Stop after the line with "for side, x". Up to that point, output every line of the listing below exactly from the first one onward, skipping pictures.

= = = = =

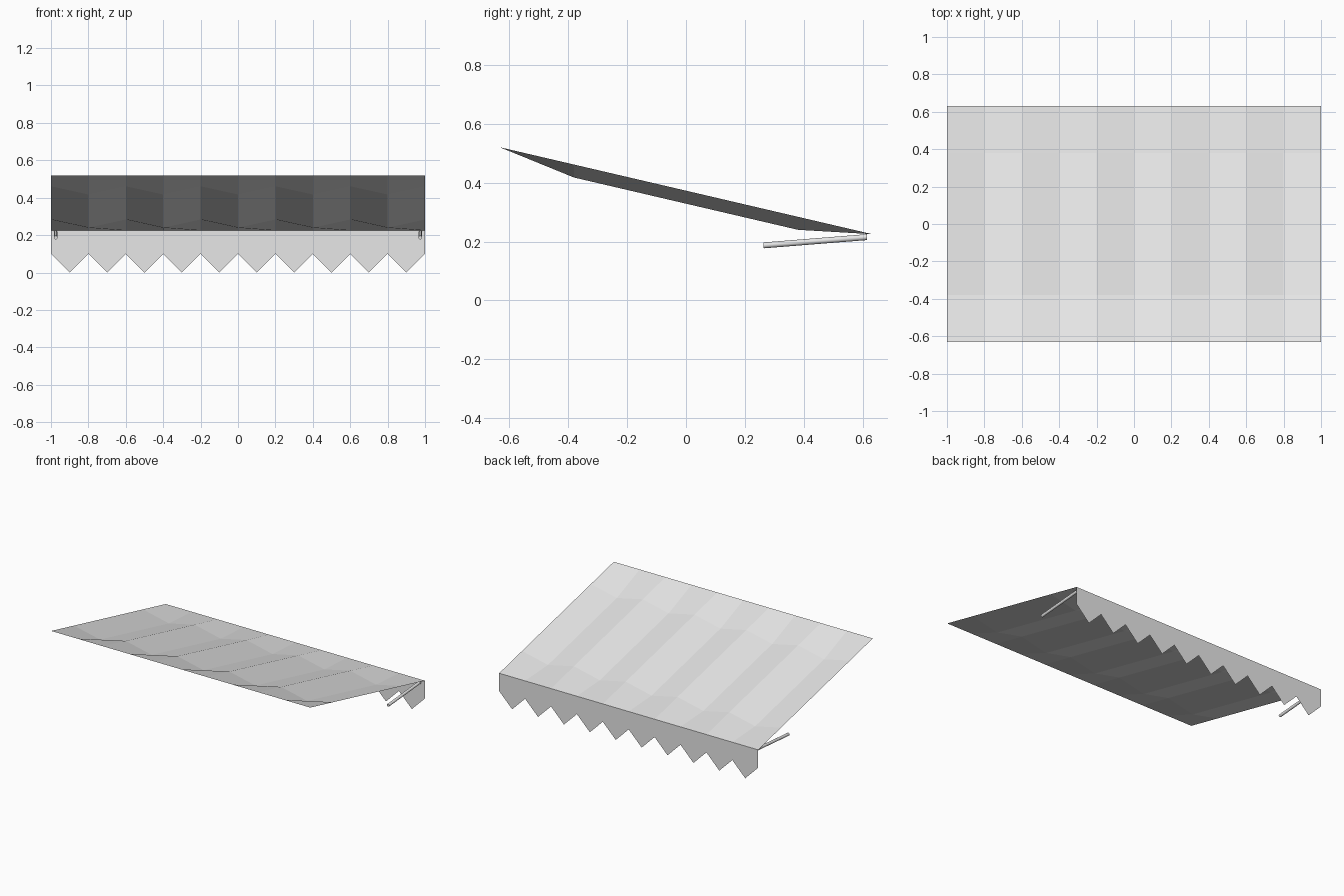
import bpy, bmesh
from mathutils import Vector

cube = bpy.data.objects.get("Cube")
if cube:
    bpy.data.objects.remove(cube, do_unlink=True)


def material(name, rgb):
    mat = bpy.data.materials.new(name)
    mat.use_nodes = True
    mat.diffuse_color = (*rgb, 1)
    mat.node_tree.nodes["Principled BSDF"].inputs["Base Color"].default_value = (*rgb, 1)
    return mat


def make_object(name, bm, mat):
    mesh = bpy.data.meshes.new(name)
    bm.to_mesh(mesh)
    bm.free()
    mesh.materials.append(mat)
    obj = bpy.data.objects.new(name, mesh)
    bpy.context.collection.objects.link(obj)
    return obj


fabric = material("pale grey fabric", (0.8, 0.8, 0.8))
metal = material("grey metal", (0.8, 0.8, 0.8))

DEPTH, TOP, EAVE = 0.632, 0.52, 0.225
STRIPE = 0.2
COLUMNS = 10

# Pleated canopy: straight ends, alternate folds sagging between them
bm = bmesh.new()
rows = []
for y, sag in ((-DEPTH, 0), (-0.38, 0.044), (0.38, 0.044), (DEPTH, 0)):
    z = TOP + (EAVE - TOP) * (y + DEPTH) / (2 * DEPTH)
    rows.append([bm.verts.new((-1 + i * STRIPE, y, z - sag * (i % 2)))
                 for i in range(COLUMNS + 1)])
for near, far in zip(rows, rows[1:]):
    for i in range(COLUMNS):
        bm.faces.new((near[i], near[i + 1], far[i + 1], far[i]))
make_object("canopy", bm, fabric)

# Hanging valance with a pointed lower edge
bm = bmesh.new()
for i in range(COLUMNS):
    x = -1 + i * STRIPE
    outline = ((x, EAVE), (x, 0.1), (x + STRIPE / 2, 0),
               (x + STRIPE, 0.1), (x + STRIPE, EAVE))
    bm.faces.new([bm.verts.new((px, DEPTH, pz)) for px, pz in reversed(outline)])
bmesh.ops.remove_doubles(bm, verts=bm.verts, dist=0.0001)
make_object("valance", bm, fabric)

# Support arm under each end of the eave
for side, x in (("left", 0.975), ("right", -0.975)):
    start, end = Vector((x, 0.263, 0.187)), Vector((x, 0.614, 0.215))
    axis = end - start
    bm = bmesh.new()
    bmesh.ops.create_cone(bm, cap_ends=True, segments=12, radius1=0.01,
                          radius2=0.01, depth=axis.length)
    arm = make_object(side + "_support_arm", bm, metal)
    arm.location = (start + end) / 2
    arm.rotation_euler = axis.to_track_quat("Z", "Y").to_euler()
    for face in arm.data.polygons:
        face.use_smooth = len(face.vertices) == 4
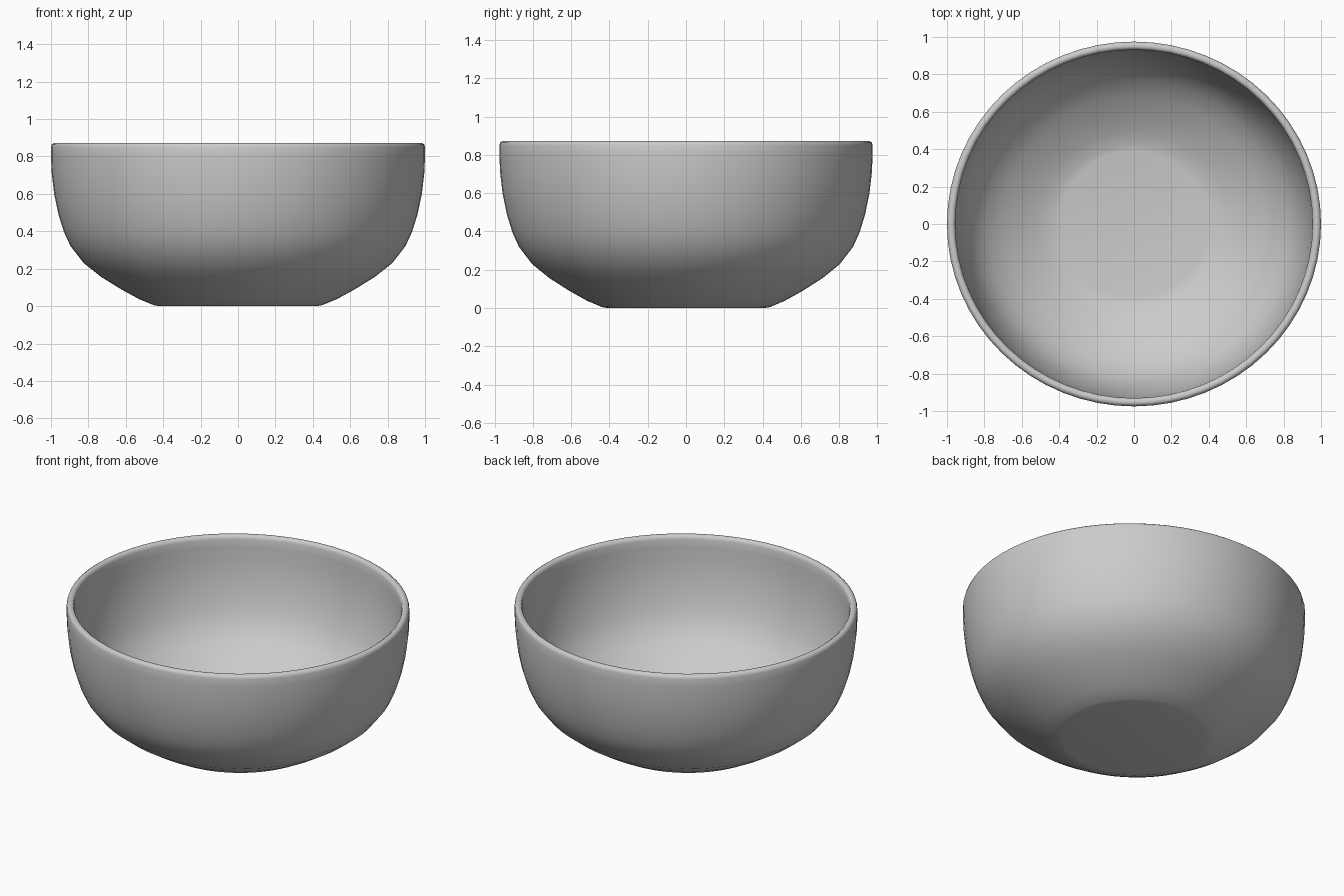
import bpy, bmesh, math

if "Cube" in bpy.data.objects:
    bpy.data.objects.remove(bpy.data.objects["Cube"])

SEGMENTS = 64
Y_SCALE = 0.975

# Bowl cross-section (radius, height): outside from foot to rim, then inside down to the floor
profile = [
    (0.42, 0.0), (0.45, 0.005), (0.53, 0.038), (0.625, 0.09), (0.73, 0.155),
    (0.825, 0.23), (0.895, 0.32), (0.93, 0.395), (0.96, 0.49), (0.983, 0.60),
    (0.996, 0.71), (1.0, 0.80), (1.0, 0.85), (0.996, 0.864), (0.985, 0.872),
    (0.97, 0.872), (0.96, 0.865), (0.955, 0.85),
    (0.954, 0.80), (0.95, 0.71), (0.937, 0.60), (0.915, 0.50), (0.886, 0.41),
    (0.853, 0.34), (0.79, 0.258), (0.70, 0.188), (0.60, 0.126), (0.51, 0.078),
    (0.44, 0.052), (0.40, 0.045),
]

bm = bmesh.new()
rings = []
for r, z in profile:
    rings.append([bm.verts.new((r * math.cos(a), r * Y_SCALE * math.sin(a), z))
                  for a in (2 * math.pi * i / SEGMENTS for i in range(SEGMENTS))])

# Wall
for low, high in zip(rings, rings[1:]):
    for i in range(SEGMENTS):
        j = (i + 1) % SEGMENTS
        bm.faces.new((low[i], low[j], high[j], high[i]))

# Flat underside and inner floor
bm.faces.new(rings[0][::-1])
bm.faces.new(rings[-1])
bmesh.ops.recalc_face_normals(bm, faces=bm.faces)
for f in bm.faces:
    f.smooth = True

mesh = bpy.data.meshes.new("bowl")
bm.to_mesh(mesh)
bm.free()
bowl = bpy.data.objects.new("bowl", mesh)
bpy.context.collection.objects.link(bowl)
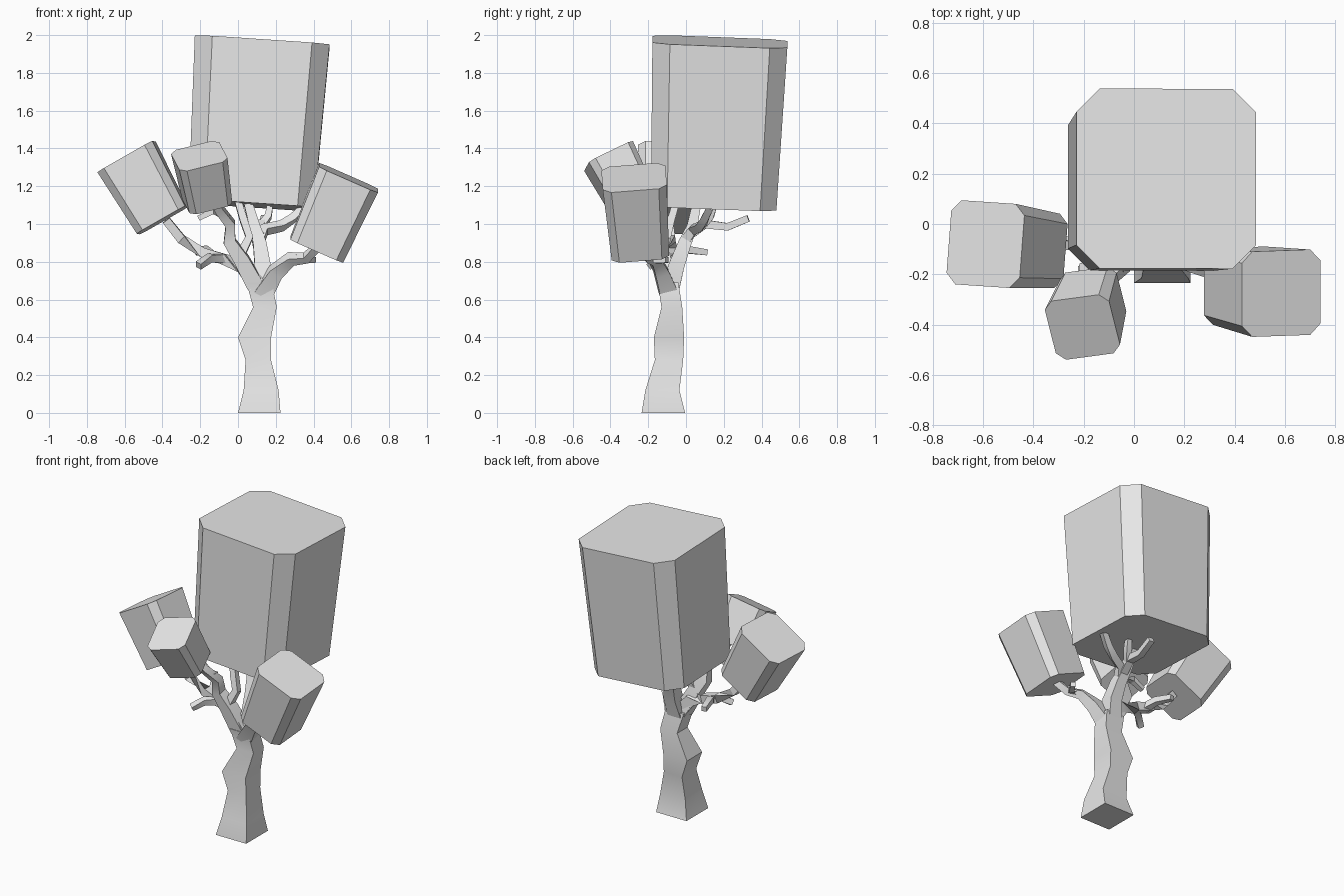
import bpy
import bmesh
from math import cos, sin, radians
from mathutils import Vector

cube = bpy.data.objects.get("Cube")
if cube:
    bpy.data.objects.remove(cube)

grey = bpy.data.materials.new("plain_grey")
grey.use_nodes = True
grey.diffuse_color = (0.8, 0.8, 0.8, 1)
grey.node_tree.nodes["Principled BSDF"].inputs["Base Color"].default_value = (0.8, 0.8, 0.8, 1)


def loft(name, rings, smooth=False):
    """Skin a list of equal-length rings and cap both ends."""
    bm = bmesh.new()
    loops = [[bm.verts.new(p) for p in ring] for ring in rings]
    n = len(loops[0])
    for a, b in zip(loops, loops[1:]):
        for i in range(n):
            j = (i + 1) % n
            bm.faces.new((a[i], a[j], b[j], b[i]))
    bm.faces.new(loops[0][::-1])
    bm.faces.new(loops[-1])
    bmesh.ops.recalc_face_normals(bm, faces=bm.faces)
    mesh = bpy.data.meshes.new(name)
    bm.to_mesh(mesh)
    bm.free()
    mesh.materials.append(grey)
    obj = bpy.data.objects.new(name, mesh)
    bpy.context.collection.objects.link(obj)
    if smooth:
        bpy.ops.object.select_all(action="DESELECT")
        obj.select_set(True)
        bpy.context.view_layer.objects.active = obj
        bpy.ops.object.shade_smooth_by_angle(angle=radians(35))
    return obj


def frame(axis, roll=0):
    """Two directions across an axis, the first one close to world x."""
    ref = Vector((1, 0, 0)) if abs(axis.x) < 0.9 else Vector((0, 0, -1))
    u = (ref - axis * ref.dot(axis)).normalized()
    v = axis.cross(u)
    c, s = cos(roll), sin(roll)
    return u * c + v * s, v * c - u * s


def foliage(name, bottom, top, low, high, roll=0):
    """Tapered box with chamfered long edges."""
    bottom, top = Vector(bottom), Vector(top)
    u, v = frame((top - bottom).normalized(), radians(roll))
    k = 0.74
    shape = [(1, -k), (1, k), (k, 1), (-k, 1), (-1, k), (-1, -k), (-k, -1), (k, -1)]
    loft(name, [[c + (u * a + v * b) * w / 2 for a, b in shape]
                for c, w in ((bottom, low), (top, high))])


def branch(name, *path):
    """Square tube; every path point is x, y, z, half width."""
    pts = [Vector(p[:3]) for p in path]
    rings = []
    for i, p in enumerate(pts):
        axis = (pts[min(i + 1, len(pts) - 1)] - pts[max(i - 1, 0)]).normalized()
        u, v = frame(axis)
        r = path[i][3]
        rings.append([p + (u * a + v * b) * r
                      for a, b in ((1, -1), (1, 1), (-1, 1), (-1, -1))])
    loft(name, rings, smooth=True)


# Foliage blocks
foliage("main_foliage", (0.07, 0.147, 1.10), (0.128, 0.18, 1.965), 0.665, 0.715)
foliage("right_foliage", (-0.40, -0.10, 1.02), (-0.59, -0.08, 1.355), 0.295, 0.335, -5)
foliage("front_foliage", (-0.163, -0.285, 1.122), (-0.205, -0.41, 1.36), 0.235, 0.265, 13)
foliage("left_foliage", (0.417, -0.245, 0.865), (0.585, -0.275, 1.245), 0.305, 0.34)

# Trunk: height, then x and y limits of each section
sections = [(0, 0, 0.225, -0.235, -0.005), (0.12, 0.03, 0.215, -0.215, -0.035),
            (0.28, 0.04, 0.175, -0.165, -0.015), (0.40, 0, 0.175, -0.17, -0.01),
            (0.56, 0.08, 0.205, -0.13, -0.02), (0.69, 0.045, 0.18, -0.15, -0.04)]
loft("trunk", [[(x1, y0, z), (x1, y1, z), (x0, y1, z), (x0, y0, z)]
               for z, x0, x1, y0, y1 in sections], smooth=True)

# Left limb and its twig
branch("left_limb", (0.13, -0.09, 0.63, 0.05), (0.2, -0.13, 0.745, 0.038),
       (0.28, -0.17, 0.815, 0.028), (0.36, -0.2, 0.82, 0.022), (0.43, -0.24, 0.89, 0.02))
branch("left_twig", (0.3, -0.18, 0.82, 0.02), (0.36, -0.16, 0.81, 0.018),
       (0.4, -0.1, 0.81, 0.015))

# Central limb and the limbs that spread under the main foliage
branch("centre_limb", (0.11, -0.09, 0.64, 0.05), (0.13, -0.05, 0.78, 0.042),
       (0.115, -0.01, 0.89, 0.035), (0.09, 0.03, 0.98, 0.028), (0.05, 0.06, 1.12, 0.022))
branch("left_upper_branch", (0.115, 0, 0.92, 0.026), (0.14, 0.04, 0.97, 0.024),
       (0.23, 0.08, 0.99, 0.022), (0.29, 0.1, 1.03, 0.02), (0.35, 0.13, 1.09, 0.018))
branch("back_branch", (0.11, 0, 0.93, 0.026), (0.12, 0.1, 1.0, 0.024),
       (0.13, 0.22, 0.985, 0.02), (0.14, 0.33, 1.03, 0.018))
branch("back_twig", (0.125, 0.09, 0.99, 0.02), (0.16, 0.13, 1.04, 0.018),
       (0.17, 0.15, 1.1, 0.016))

# Front limb
branch("front_limb", (0.09, -0.1, 0.68, 0.045), (0.02, -0.12, 0.81, 0.04),
       (-0.045, -0.14, 0.91, 0.032), (-0.04, -0.16, 1.0, 0.026), (-0.1, -0.22, 1.08, 0.022),
       (-0.14, -0.27, 1.15, 0.018))
branch("front_twig", (-0.05, -0.17, 1.03, 0.02), (-0.13, -0.17, 1.07, 0.018),
       (-0.21, -0.17, 1.03, 0.014))
branch("inner_twig", (0.01, -0.12, 0.83, 0.024), (0.06, -0.1, 0.93, 0.02),
       (0.03, -0.08, 1.02, 0.02), (0, -0.05, 1.12, 0.018))

# Right limb and its twigs
branch("right_limb", (0.1, -0.1, 0.68, 0.045), (0.02, -0.1, 0.78, 0.036),
       (-0.08, -0.08, 0.815, 0.028), (-0.19, -0.07, 0.85, 0.026), (-0.3, -0.08, 0.92, 0.024),
       (-0.38, -0.09, 1.02, 0.022))
branch("right_front_twig", (-0.08, -0.08, 0.815, 0.022), (-0.15, -0.14, 0.82, 0.02),
       (-0.21, -0.19, 0.78, 0.018))
branch("right_back_twig", (-0.14, -0.07, 0.83, 0.022), (-0.18, 0, 0.865, 0.02),
       (-0.21, 0.11, 0.85, 0.016))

= = = = =

SOLUTION TO THE EXERCISE:
import bpy, bmesh
from mathutils import Vector

cube = bpy.data.objects.get("Cube")
if cube:
    bpy.data.objects.remove(cube, do_unlink=True)


def material(name, rgb):
    mat = bpy.data.materials.new(name)
    mat.use_nodes = True
    mat.diffuse_color = (*rgb, 1)
    mat.node_tree.nodes["Principled BSDF"].inputs["Base Color"].default_value = (*rgb, 1)
    return mat


def make_object(name, bm, mat):
    mesh = bpy.data.meshes.new(name)
    bm.to_mesh(mesh)
    bm.free()
    mesh.materials.append(mat)
    obj = bpy.data.objects.new(name, mesh)
    bpy.context.collection.objects.link(obj)
    return obj


fabric = material("pale grey fabric", (0.8, 0.8, 0.8))
metal = material("grey metal", (0.8, 0.8, 0.8))

DEPTH, TOP, EAVE = 0.632, 0.52, 0.225
STRIPE = 0.2
COLUMNS = 10

# Pleated canopy: straight ends, alternate folds sagging between them
bm = bmesh.new()
rows = []
for y, sag in ((-DEPTH, 0), (-0.38, 0.044), (0.38, 0.044), (DEPTH, 0)):
    z = TOP + (EAVE - TOP) * (y + DEPTH) / (2 * DEPTH)
    rows.append([bm.verts.new((-1 + i * STRIPE, y, z - sag * (i % 2)))
                 for i in range(COLUMNS + 1)])
for near, far in zip(rows, rows[1:]):
    for i in range(COLUMNS):
        bm.faces.new((near[i], near[i + 1], far[i + 1], far[i]))
make_object("canopy", bm, fabric)

# Hanging valance with a pointed lower edge
bm = bmesh.new()
for i in range(COLUMNS):
    x = -1 + i * STRIPE
    outline = ((x, EAVE), (x, 0.1), (x + STRIPE / 2, 0),
               (x + STRIPE, 0.1), (x + STRIPE, EAVE))
    bm.faces.new([bm.verts.new((px, DEPTH, pz)) for px, pz in reversed(outline)])
bmesh.ops.remove_doubles(bm, verts=bm.verts, dist=0.0001)
make_object("valance", bm, fabric)

# Support arm under each end of the eave
for side, x in (("left", 0.975), ("right", -0.975)):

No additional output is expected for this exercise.